Thursday, October 20, 2005

Teaching The Theory of the Firm

Today was the day I dread every fall term. Am I the only micro teacher in the world who hates teaching our perfectly competitive model and monopolist model? Our job is to explain and predict human behavior. Do these models teach us anything about "real world" firms? These static models are boring and mechanical.

When I read the business section of the newspaper, I see little link between its coverage and these models. I appreciate that the perfectly competitive equilibrium's properties are useful for knowing how low prices could go but I have trouble staying awake for these chapters.

Fortunately, after presenting monopoly I can then discuss price discrimination and finally discuss firm strategy. These topics allow for some much needed realism relative to the two polar cases.

It amazes me how many generations of economics students have slept their way through the static monopoly and perfect competition models. Years ago I read Milgrom's and Roberts' textbook and I just thought that their approach was a much better way for teaching the economics of firms.
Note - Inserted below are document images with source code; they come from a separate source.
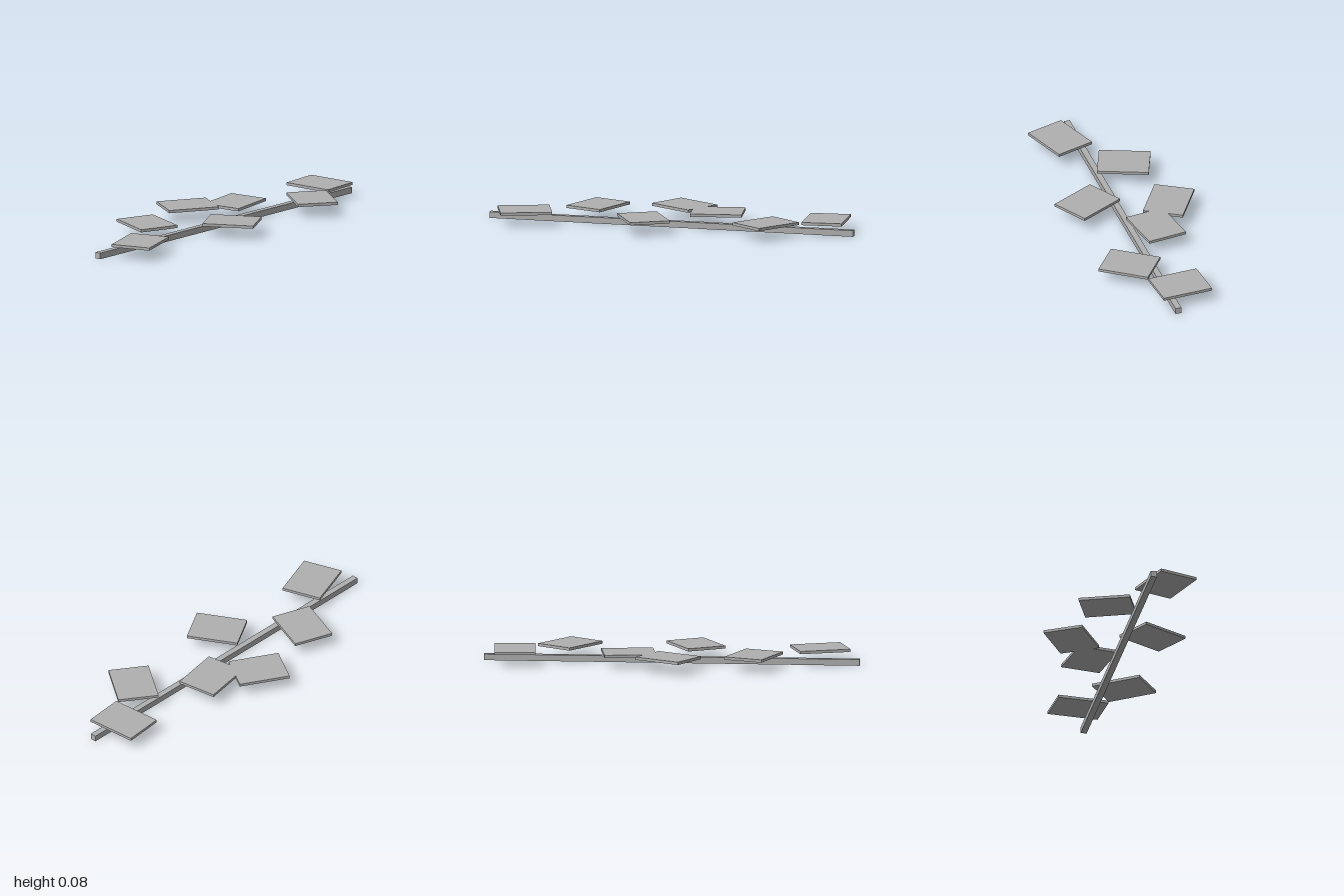
import * as THREE from 'three';

export function createModel() {
  const group = new THREE.Group();
  const grey = new THREE.MeshStandardMaterial({ color: 0xb0b0b0 });
  grey.name = 'plain grey';

  // Long square beam on the ground
  const beam = new THREE.Mesh(new THREE.BoxGeometry(2, 0.033, 0.033), grey);
  beam.name = 'beam';
  beam.position.set(0, 0.0165, 0.037);
  group.add(beam);

  // Flat rectangular plates scattered above the beam: x, z, turn in degrees
  const plateGeometry = new THREE.BoxGeometry(0.275, 0.015, 0.217);
  const plates = [
    [-0.78, 0.143, 19.5],
    [-0.447, -0.108, 70],
    [-0.002, -0.219, -30],
    [0.22, -0.08, 9.7],
    [-0.113, 0.198, -60],
    [0.553, 0.171, 55],
    [0.831, -0.025, -85],
  ];
  plates.forEach(([x, z, turn], i) => {
    const plate = new THREE.Mesh(plateGeometry, grey);
    plate.name = `plate${i + 1}`;
    plate.position.set(x, 0.0695, z);
    plate.rotation.y = THREE.MathUtils.degToRad(turn);
    group.add(plate);
  });

  return group;
}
Perhaps the next generation of textbooks will have the guts to banish this boring material. I felt for my students today as they suffered through the important insight that the perfectly competitive firm produces where P=MC.